being held under the supervision
of the Leadership Training Com
mittee. headed by M. H- Bowles
and James Hurley.
The faculty for the three ses
sions. besides Bowles and Hurley,
will include, James Anderson,
Rudolph Cars-well, Harry Whisen
hunt. Francis Bless, and Tumi
Pvt. Balding Finishes
Course At Fort Knox
FORT KNOX. Ky ? Pvt. Arvil
R. Balding, 18. son of Mr. and Mrs.
Floyd II. Balding. Route 3. recent
ly was graduated from the parts
supply course at the Army's Arm
or Training Center. Fort Knox. Ky.
During the eight-week course.
Balding was trained in stock con
trol and storage procedures and
Balding entered the Army last
June and completed basic train
ing at the fort.
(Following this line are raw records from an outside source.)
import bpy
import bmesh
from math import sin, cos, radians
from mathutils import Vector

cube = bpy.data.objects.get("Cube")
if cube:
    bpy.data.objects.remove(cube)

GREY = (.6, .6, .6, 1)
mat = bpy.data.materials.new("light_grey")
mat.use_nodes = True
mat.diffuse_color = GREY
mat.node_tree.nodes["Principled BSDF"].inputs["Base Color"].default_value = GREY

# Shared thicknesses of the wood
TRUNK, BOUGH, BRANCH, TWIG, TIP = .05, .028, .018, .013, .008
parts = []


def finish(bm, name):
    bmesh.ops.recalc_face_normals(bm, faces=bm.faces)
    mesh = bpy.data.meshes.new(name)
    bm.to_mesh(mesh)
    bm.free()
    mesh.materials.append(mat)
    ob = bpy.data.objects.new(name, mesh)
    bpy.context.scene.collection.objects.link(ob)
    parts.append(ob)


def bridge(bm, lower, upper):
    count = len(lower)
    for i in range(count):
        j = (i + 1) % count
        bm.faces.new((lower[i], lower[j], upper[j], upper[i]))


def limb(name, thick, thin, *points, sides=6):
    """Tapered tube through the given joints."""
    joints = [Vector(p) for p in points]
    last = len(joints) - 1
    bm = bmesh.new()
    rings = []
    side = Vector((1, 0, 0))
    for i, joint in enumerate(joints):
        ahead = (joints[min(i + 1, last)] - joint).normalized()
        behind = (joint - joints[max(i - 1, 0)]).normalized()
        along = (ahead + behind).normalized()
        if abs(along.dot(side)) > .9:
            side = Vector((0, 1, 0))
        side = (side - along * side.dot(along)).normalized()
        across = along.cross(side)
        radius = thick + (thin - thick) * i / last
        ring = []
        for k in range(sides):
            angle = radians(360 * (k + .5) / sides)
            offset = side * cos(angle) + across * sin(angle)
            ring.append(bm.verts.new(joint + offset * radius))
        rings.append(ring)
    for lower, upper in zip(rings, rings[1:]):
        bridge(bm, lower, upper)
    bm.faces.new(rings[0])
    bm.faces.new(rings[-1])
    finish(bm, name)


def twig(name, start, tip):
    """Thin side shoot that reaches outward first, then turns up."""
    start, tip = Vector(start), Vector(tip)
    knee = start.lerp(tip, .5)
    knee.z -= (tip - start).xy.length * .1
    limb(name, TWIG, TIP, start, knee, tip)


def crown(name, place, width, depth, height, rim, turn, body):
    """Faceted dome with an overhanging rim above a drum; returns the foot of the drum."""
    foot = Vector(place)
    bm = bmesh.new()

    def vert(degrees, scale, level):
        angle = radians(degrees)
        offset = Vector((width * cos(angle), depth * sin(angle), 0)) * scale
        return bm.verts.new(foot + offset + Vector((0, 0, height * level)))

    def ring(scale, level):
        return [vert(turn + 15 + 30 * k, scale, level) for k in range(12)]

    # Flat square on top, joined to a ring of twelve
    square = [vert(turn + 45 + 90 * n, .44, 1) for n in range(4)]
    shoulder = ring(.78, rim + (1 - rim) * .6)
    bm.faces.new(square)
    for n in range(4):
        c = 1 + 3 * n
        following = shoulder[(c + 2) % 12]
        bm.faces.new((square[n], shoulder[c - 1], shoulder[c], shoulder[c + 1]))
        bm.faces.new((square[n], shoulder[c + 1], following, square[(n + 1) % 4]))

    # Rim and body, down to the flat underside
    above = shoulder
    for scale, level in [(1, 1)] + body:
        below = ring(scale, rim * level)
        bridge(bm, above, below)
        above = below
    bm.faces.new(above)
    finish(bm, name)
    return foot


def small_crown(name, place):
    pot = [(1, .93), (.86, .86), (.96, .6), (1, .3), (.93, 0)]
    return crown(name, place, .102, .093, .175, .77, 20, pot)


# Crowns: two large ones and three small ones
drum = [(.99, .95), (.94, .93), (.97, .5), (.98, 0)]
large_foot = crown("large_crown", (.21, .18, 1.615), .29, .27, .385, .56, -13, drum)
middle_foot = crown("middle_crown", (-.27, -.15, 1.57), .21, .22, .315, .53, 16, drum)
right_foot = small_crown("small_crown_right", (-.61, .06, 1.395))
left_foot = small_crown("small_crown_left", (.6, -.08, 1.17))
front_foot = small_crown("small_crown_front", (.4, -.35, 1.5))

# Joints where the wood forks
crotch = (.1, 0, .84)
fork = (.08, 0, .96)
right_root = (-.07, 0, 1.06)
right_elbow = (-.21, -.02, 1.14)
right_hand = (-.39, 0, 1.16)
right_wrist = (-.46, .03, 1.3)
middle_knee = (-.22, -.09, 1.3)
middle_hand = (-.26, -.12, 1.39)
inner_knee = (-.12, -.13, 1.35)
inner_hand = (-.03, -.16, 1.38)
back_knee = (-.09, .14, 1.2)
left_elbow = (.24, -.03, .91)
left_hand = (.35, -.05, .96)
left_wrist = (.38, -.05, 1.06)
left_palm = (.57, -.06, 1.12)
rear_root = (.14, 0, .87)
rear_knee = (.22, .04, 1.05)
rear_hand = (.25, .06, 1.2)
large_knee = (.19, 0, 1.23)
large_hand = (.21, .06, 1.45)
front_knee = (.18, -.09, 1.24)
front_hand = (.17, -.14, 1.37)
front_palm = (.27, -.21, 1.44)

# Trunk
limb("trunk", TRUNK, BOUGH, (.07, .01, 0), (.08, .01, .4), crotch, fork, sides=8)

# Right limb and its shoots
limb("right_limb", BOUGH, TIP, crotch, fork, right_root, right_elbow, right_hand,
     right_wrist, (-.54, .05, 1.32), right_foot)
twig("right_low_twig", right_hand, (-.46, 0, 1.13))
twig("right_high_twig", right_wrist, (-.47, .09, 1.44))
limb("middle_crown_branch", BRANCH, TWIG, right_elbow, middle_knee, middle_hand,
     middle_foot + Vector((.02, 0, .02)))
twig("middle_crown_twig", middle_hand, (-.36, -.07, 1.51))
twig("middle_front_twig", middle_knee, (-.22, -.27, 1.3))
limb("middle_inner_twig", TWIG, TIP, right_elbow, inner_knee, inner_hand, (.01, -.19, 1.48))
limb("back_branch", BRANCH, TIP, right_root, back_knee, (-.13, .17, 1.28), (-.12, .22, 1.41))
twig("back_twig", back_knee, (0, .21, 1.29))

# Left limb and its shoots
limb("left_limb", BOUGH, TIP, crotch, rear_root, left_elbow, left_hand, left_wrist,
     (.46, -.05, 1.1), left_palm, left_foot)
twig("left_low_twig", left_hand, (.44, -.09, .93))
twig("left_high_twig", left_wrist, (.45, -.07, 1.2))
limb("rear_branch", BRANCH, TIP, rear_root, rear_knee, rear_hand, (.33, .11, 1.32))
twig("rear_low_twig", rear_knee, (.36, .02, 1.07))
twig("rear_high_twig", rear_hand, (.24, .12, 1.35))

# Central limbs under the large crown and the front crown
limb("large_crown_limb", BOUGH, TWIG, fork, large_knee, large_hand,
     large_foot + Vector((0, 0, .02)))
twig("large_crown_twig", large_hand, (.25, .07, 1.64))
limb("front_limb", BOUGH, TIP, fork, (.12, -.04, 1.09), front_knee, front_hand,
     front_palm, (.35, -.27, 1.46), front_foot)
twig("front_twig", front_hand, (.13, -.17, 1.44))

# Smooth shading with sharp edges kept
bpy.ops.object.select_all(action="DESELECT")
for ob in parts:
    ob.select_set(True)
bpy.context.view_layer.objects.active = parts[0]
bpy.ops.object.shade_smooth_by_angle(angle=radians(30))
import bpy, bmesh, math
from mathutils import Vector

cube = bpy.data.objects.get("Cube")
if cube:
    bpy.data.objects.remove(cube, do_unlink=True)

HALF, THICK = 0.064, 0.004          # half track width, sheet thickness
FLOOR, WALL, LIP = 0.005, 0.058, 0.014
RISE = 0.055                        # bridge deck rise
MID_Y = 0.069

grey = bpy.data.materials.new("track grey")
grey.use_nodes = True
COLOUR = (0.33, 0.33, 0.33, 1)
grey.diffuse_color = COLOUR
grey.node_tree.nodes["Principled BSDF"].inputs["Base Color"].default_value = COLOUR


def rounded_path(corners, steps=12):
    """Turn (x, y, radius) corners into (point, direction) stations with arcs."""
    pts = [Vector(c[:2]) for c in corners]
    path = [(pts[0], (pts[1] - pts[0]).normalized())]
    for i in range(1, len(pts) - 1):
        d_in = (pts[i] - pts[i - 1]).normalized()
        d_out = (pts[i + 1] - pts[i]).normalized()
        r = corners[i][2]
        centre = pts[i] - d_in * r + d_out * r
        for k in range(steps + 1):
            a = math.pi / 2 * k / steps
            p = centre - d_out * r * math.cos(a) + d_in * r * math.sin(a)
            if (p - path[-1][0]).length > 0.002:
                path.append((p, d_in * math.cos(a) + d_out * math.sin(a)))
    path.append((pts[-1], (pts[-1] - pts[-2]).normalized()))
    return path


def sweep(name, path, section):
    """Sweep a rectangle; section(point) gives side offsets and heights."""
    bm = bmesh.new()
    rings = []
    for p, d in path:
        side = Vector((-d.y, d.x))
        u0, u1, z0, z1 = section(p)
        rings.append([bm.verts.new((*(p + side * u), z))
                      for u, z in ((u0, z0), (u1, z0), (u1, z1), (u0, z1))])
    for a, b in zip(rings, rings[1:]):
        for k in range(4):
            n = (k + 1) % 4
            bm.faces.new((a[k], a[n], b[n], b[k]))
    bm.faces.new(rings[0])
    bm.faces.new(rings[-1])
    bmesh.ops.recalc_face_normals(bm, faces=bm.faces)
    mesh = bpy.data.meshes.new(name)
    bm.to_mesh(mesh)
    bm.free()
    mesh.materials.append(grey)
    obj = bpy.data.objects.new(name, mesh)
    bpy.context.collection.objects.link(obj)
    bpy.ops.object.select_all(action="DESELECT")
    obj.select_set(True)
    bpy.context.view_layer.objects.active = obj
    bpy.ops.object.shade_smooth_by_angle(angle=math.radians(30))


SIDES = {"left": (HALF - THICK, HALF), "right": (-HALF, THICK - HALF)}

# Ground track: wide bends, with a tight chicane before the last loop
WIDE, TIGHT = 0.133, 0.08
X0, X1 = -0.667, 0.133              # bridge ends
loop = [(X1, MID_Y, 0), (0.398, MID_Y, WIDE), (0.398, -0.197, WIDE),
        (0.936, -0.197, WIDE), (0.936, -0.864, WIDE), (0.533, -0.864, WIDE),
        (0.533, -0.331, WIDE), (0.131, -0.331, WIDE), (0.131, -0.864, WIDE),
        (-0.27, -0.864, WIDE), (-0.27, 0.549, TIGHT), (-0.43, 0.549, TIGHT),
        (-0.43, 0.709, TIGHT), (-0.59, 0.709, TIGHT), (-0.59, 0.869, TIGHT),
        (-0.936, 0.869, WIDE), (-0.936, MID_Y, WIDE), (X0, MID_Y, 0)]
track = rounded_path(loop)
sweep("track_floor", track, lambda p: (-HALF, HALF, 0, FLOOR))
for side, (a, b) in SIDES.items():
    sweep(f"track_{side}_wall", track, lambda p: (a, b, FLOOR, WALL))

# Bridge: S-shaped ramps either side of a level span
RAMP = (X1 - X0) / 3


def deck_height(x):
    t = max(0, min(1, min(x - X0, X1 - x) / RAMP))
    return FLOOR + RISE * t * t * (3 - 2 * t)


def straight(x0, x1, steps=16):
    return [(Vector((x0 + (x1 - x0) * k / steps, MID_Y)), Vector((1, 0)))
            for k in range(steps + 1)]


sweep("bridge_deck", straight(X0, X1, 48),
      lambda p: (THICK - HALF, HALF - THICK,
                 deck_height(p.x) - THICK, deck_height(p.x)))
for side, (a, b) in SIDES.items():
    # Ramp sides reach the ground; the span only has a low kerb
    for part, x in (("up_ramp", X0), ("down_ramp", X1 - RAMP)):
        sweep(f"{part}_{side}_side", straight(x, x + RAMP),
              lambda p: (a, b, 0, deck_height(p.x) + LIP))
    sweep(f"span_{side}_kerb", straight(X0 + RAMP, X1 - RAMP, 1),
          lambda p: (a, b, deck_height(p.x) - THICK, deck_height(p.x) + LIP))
He is a 1956 grad
uate of Waynesville High School.
Correct View Now
MOUNTAIN VIKW, Wyo. (AIM
?Residents of this little south
western Wyoming community atul
the post office department have
For years, residents of the town
have spelled it "Mountain View''
but the post office department has
?.tuck to one word, "Mouhtain
The post office department
finally conceded. The latest post
al guide spells it "Mountain View "
PATSY SAYS: f *
Try "The Lazy Man's
Try Patsy Coal. It's over 97%
pure, burns long, steady,
clean. Patsy means less work,
more time for leisure. Call us
today ? you'll be glad you
Order PATSY COAL Teiaj
Credit Terms Available
GL 6-3271 VVaynesvillP
HAUNTED BY A LEAKY ROOF?
Your home doesn't stand a ghost of a chance if you
have a leaky roof. The very foundation of your house
can he undermined. He smart . . . re-roof NOW. Our
Johns-Manville Roofing will give your extra years of
protection . . . add new beauty and value to your home.
Stop in ? or telephone for a FREE estimate of cost
r BUILPERS SUPPLY^